Michael is having a harder than normal time adjusting to school this year. The good news is he’s able to tell me why, the bad news is that it’s nothing I can change for him. If anything, what he’s worried about will only get worse with time. How do I know this? Because if you flash back thirty some odd years, much of what he is feeling, I was feeling back in elementary school. I was bored and frustrated so I daydreamed. Michael does not like to work. He does not like learning to read and do math, though he is smart and will learn and apply himself when he feels confident. It’s the fact that playing is more attractive, and I think he is bored. I’ve written an email to the teacher asking if she could send work home, and I am planning to talk to support staff about aids in the classroom. It’s tough, and we went around in circles last night fighting about him going to school tomorrow. I was so wiped out by the end of the day deflecting all the tantrums. He apologized and I apologized for not seeing through the misbehavior. We went over how to handle anger with this neat set of anxiety tips I found as well as the usual tips we use as a family, and I started the bedtime routine VERY early as he was tired. I feel so frustrated for him. Everything is harder for him to understand, and when he gets overloaded he blows. He also, like his mother at his age, obsesses over all the bad things, the stresses, and just when he’s feeling better, brings up another difficult moment from the past.

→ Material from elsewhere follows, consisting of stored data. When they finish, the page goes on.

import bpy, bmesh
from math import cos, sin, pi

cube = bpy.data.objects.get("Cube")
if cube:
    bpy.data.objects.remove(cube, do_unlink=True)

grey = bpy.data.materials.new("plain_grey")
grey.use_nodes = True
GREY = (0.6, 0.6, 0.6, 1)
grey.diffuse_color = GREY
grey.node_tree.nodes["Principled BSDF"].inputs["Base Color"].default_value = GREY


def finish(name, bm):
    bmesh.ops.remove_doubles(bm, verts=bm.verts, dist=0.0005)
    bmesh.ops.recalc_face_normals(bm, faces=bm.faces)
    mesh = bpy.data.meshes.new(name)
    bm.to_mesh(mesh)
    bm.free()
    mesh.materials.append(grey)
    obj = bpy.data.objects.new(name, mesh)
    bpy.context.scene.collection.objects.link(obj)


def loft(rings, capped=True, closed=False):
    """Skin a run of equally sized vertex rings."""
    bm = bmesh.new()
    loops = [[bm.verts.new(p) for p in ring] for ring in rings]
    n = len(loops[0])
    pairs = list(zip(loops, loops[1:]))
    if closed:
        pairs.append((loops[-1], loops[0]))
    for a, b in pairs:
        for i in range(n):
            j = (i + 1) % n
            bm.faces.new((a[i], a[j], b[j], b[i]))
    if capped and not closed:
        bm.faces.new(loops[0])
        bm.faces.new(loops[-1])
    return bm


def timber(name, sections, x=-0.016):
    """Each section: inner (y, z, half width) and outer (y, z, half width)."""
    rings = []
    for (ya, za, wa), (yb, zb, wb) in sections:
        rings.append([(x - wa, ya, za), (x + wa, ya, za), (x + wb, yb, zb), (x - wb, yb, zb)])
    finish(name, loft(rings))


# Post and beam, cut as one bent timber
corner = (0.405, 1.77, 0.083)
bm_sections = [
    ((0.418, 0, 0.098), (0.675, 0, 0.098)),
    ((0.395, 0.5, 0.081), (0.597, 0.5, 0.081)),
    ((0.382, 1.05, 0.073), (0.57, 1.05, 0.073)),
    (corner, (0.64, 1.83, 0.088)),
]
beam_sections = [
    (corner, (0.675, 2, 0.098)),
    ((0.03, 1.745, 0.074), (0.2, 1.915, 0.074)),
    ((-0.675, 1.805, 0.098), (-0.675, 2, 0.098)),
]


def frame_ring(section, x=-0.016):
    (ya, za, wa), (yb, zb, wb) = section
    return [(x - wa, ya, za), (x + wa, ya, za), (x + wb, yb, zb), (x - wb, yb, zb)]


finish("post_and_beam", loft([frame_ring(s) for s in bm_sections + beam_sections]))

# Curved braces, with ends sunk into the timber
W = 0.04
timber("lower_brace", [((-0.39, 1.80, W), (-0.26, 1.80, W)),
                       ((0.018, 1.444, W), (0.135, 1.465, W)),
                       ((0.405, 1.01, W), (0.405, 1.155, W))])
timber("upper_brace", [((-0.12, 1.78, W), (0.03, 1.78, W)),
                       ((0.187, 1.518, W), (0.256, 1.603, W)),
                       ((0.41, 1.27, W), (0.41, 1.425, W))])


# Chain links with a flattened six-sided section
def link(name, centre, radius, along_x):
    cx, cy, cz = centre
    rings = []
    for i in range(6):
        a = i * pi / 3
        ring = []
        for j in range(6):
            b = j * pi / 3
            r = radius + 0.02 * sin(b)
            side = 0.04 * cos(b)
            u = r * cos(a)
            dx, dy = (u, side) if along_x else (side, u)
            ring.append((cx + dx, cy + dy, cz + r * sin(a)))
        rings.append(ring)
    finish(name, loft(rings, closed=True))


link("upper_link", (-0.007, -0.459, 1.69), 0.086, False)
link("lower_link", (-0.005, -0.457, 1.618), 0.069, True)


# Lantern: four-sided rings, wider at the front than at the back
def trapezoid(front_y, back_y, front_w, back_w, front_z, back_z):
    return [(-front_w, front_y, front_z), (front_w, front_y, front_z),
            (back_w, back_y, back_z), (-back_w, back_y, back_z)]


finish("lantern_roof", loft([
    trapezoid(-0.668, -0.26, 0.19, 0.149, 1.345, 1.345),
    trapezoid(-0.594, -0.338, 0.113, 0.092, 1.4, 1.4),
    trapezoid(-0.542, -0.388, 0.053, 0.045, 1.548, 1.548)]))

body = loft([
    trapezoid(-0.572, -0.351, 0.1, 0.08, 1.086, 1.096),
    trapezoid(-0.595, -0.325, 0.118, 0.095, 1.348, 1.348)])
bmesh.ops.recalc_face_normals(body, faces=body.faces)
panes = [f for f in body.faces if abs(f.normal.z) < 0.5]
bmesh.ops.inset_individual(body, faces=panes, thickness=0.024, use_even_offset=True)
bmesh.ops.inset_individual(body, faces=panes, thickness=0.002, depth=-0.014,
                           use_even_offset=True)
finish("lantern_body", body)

Fortunately, I did learn to heal from my negative mind. My past burnouts, and the life lessons Michael has taught me about trust, love, and happiness in the simple things, have made me stronger today. The strength is not always easy, but I find myself correcting his negative voice gently as I used to my own.

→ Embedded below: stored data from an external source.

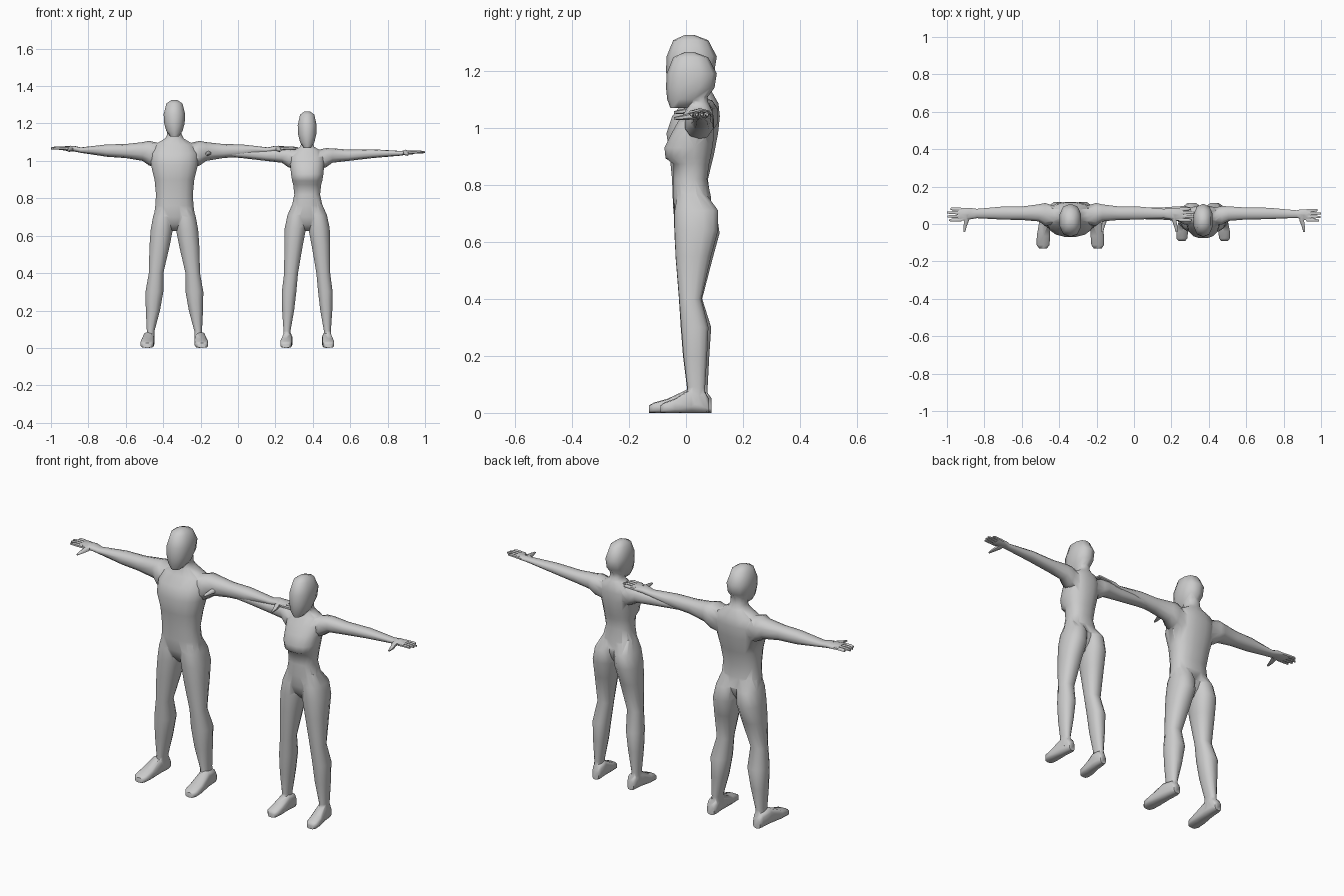
import bpy, bmesh
from math import sin, cos, pi, copysign
from mathutils import Vector as V


def power(a, p):
    return copysign(abs(a) ** p, a)


def loft(bm, rings, n=12, p=0.85):
    """Skin closed rings, each given as (centre, half-axis u, half-axis v)."""
    loops = []
    for c, u, v in rings:
        angles = [2 * pi * (i + 0.5) / n for i in range(n)]
        loops.append([bm.verts.new(V(c) + V(u) * power(cos(a), p) + V(v) * power(sin(a), p))
                      for a in angles])
    faces = [bm.faces.new((a[i], a[(i + 1) % n], b[(i + 1) % n], b[i]))
             for a, b in zip(loops, loops[1:]) for i in range(n)]
    faces += [bm.faces.new(loops[0][::-1]), bm.faces.new(loops[-1])]
    bmesh.ops.recalc_face_normals(bm, faces=faces)


def upright(x, rows):
    """Rows of (x offset, z, half width, front y, back y)."""
    return [((x + c, (f + b) / 2, z), (w, 0, 0), (0, (b - f) / 2, 0)) for c, z, w, f, b in rows]


def make(name, bm):
    me = bpy.data.meshes.new(name)
    bm.to_mesh(me)
    bm.free()
    ob = bpy.data.objects.new(name, me)
    bpy.context.collection.objects.link(ob)
    return ob


def figure(name, x, torso, head, leg, arm, foot, hand):
    core, extra = bmesh.new(), bmesh.new()
    # torso with neck, then head
    loft(core, upright(x, [(0, *r) for r in torso]), 16)
    top, hw = head
    loft(extra, upright(x, [(0, top - dz, w * hw, f, b) for dz, w, f, b in (
        (0.195, 0.40, -0.055, 0.02), (0.165, 0.76, -0.066, 0.07), (0.125, 0.95, -0.07, 0.10),
        (0.075, 1.0, -0.068, 0.108), (0.018, 0.75, -0.045, 0.078), (0, 0.28, -0.005, 0.03))]), 10)
    for s in (-1, 1):
        # leg
        loft(extra, upright(x, [(s * r[0], *r[1:]) for r in leg]), 12)
        # foot, heel to toe
        fx, fw, heel, toe = foot
        loft(extra, [((x + s * (fx + dx), heel + t * (toe - heel), h / 2), (w * fw, 0, 0), (0, 0, h / 2))
                     for t, w, h, dx in ((0, 0.55, 0.05, -0.008), (0.08, 0.75, 0.075, -0.008),
                                         (0.36, 0.8, 0.085, -0.004), (0.7, 1, 0.05, 0.002),
                                         (0.92, 0.95, 0.036, 0.004), (1, 0.6, 0.026, 0.004))], 10, 0.6)
        # arm running out to the palm
        loft(extra, [((x + s * d, (f + b) / 2, (lo + hi) / 2), (0, (b - f) / 2, 0), (0, 0, (hi - lo) / 2))
                     for d, lo, hi, f, b in arm], 10)
        # fingers
        root, tip, z, y0, step, size = hand
        for i, short in enumerate((0.012, 0.002, 0, 0.018)):
            y = y0 + i * step
            loft(extra, [((x + s * d, y + k * (i - 1.5), z + dz), (0, r, 0), (0, 0, r * 0.95))
                         for d, r, k, dz in ((root - 0.02, size, 0, 0), ((root + tip) / 2, size, 0.001, 0.002),
                                             (tip - short, size * 0.6, 0.002, 0))], 6, 1)
        # thumb
        loft(extra, [((x + s * d, y, z - dz), (r, 0, 0), (0, 0, r * 0.9))
                     for d, y, dz, r in ((root - 0.045, 0.05, 0, 0.016), (root - 0.045, 0.018, 0.005, 0.014),
                                         (root - 0.037, -0.012, 0.01, 0.010),
                                         (root - 0.033, -0.042, 0.013, 0.005))], 6, 1)
    body, parts = make(name, core), make(name + "_parts", extra)
    # weld everything into one skin
    mod = body.modifiers.new("union", 'BOOLEAN')
    mod.operation, mod.solver, mod.use_self, mod.object = 'UNION', 'EXACT', True, parts
    bpy.ops.object.select_all(action='DESELECT')
    bpy.context.view_layer.objects.active = body
    body.select_set(True)
    bpy.ops.object.modifier_apply(modifier=mod.name)
    bpy.data.objects.remove(parts)
    bpy.ops.object.shade_smooth_by_angle(angle=1.05)


# larger figure
figure("man", -0.34,
       torso=[(0.625, 0.02, 0.0, 0.05), (0.66, 0.07, -0.03, 0.075), (0.70, 0.112, -0.045, 0.09),
              (0.76, 0.104, -0.048, 0.085), (0.82, 0.10, -0.05, 0.078), (0.90, 0.108, -0.058, 0.098),
              (0.98, 0.128, -0.07, 0.114), (1.04, 0.13, -0.05, 0.12), (1.085, 0.11, -0.015, 0.115),
              (1.12, 0.05, 0.0, 0.095), (1.14, 0.04, 0.002, 0.085), (1.19, 0.038, 0.0, 0.08)],
       head=(1.325, 0.06),
       leg=[(0.05, 0.77, 0.045, -0.03, 0.07), (0.06, 0.70, 0.056, -0.045, 0.11),
            (0.068, 0.63, 0.061, -0.043, 0.12), (0.08, 0.54, 0.055, -0.038, 0.095),
            (0.098, 0.40, 0.04, -0.026, 0.058), (0.107, 0.30, 0.049, -0.02, 0.09),
            (0.115, 0.20, 0.039, -0.012, 0.083), (0.127, 0.09, 0.021, 0.002, 0.077),
            (0.13, 0.03, 0.022, 0.0, 0.078)],
       arm=[(0.06, 0.95, 1.09, 0.0, 0.09), (0.135, 0.975, 1.107, -0.012, 0.115),
            (0.17, 1.0, 1.1, 0.012, 0.107), (0.26, 1.015, 1.09, 0.02, 0.095),
            (0.36, 1.022, 1.088, 0.022, 0.095), (0.50, 1.043, 1.072, 0.03, 0.082),
            (0.535, 1.05, 1.08, 0.024, 0.087), (0.59, 1.055, 1.078, 0.014, 0.088),
            (0.602, 1.06, 1.076, 0.018, 0.084)],
       foot=(0.142, 0.037, 0.09, -0.13),
       hand=(0.60, 0.66, 1.067, 0.023, 0.0185, 0.0095))

# smaller figure
figure("woman", 0.37,
       torso=[(0.625, 0.02, 0.0, 0.05), (0.66, 0.07, -0.03, 0.075), (0.70, 0.10, -0.042, 0.09),
              (0.76, 0.083, -0.046, 0.088), (0.82, 0.07, -0.045, 0.075), (0.873, 0.076, -0.045, 0.082),
              (0.893, 0.082, -0.073, 0.087), (0.93, 0.088, -0.077, 0.094), (0.975, 0.092, -0.055, 0.10),
              (1.02, 0.095, -0.03, 0.10), (1.055, 0.075, -0.005, 0.095), (1.075, 0.038, 0.005, 0.085),
              (1.09, 0.033, 0.006, 0.078), (1.14, 0.032, 0.004, 0.074)],
       head=(1.265, 0.053),
       leg=[(0.045, 0.77, 0.035, -0.03, 0.07), (0.055, 0.71, 0.052, -0.042, 0.115),
            (0.063, 0.64, 0.059, -0.042, 0.115), (0.073, 0.55, 0.051, -0.038, 0.09),
            (0.086, 0.40, 0.038, -0.025, 0.055), (0.097, 0.30, 0.04, -0.018, 0.08),
            (0.102, 0.20, 0.033, -0.01, 0.075), (0.108, 0.09, 0.019, 0.004, 0.068),
            (0.11, 0.03, 0.02, 0.002, 0.068)],
       arm=[(0.04, 0.95, 1.055, 0.0, 0.085), (0.10, 0.965, 1.068, -0.005, 0.098),
            (0.135, 0.99, 1.067, 0.015, 0.096), (0.22, 1.0, 1.06, 0.022, 0.09),
            (0.35, 1.015, 1.062, 0.025, 0.088), (0.50, 1.028, 1.053, 0.032, 0.074),
            (0.525, 1.032, 1.056, 0.026, 0.08), (0.565, 1.035, 1.055, 0.014, 0.08),
            (0.575, 1.039, 1.053, 0.018, 0.077)],
       foot=(0.11, 0.032, 0.08, -0.09),
       hand=(0.572, 0.63, 1.046, 0.022, 0.0165, 0.0085))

Exceptional Moms, what challenges are your Exceptional Children grappling with that you can’t change for them? What are some of your challenges? It’s true that when we fight and overcome, we are stronger, but it does take time and maturity to realize this. Here’s hoping you find the courage to tackle your life challenges and inner demons, so that you can be that much better equipped to help your child with theirs. Or, if you’re lucky like most of us, your Exceptional Child will do half the work for you. Until next time.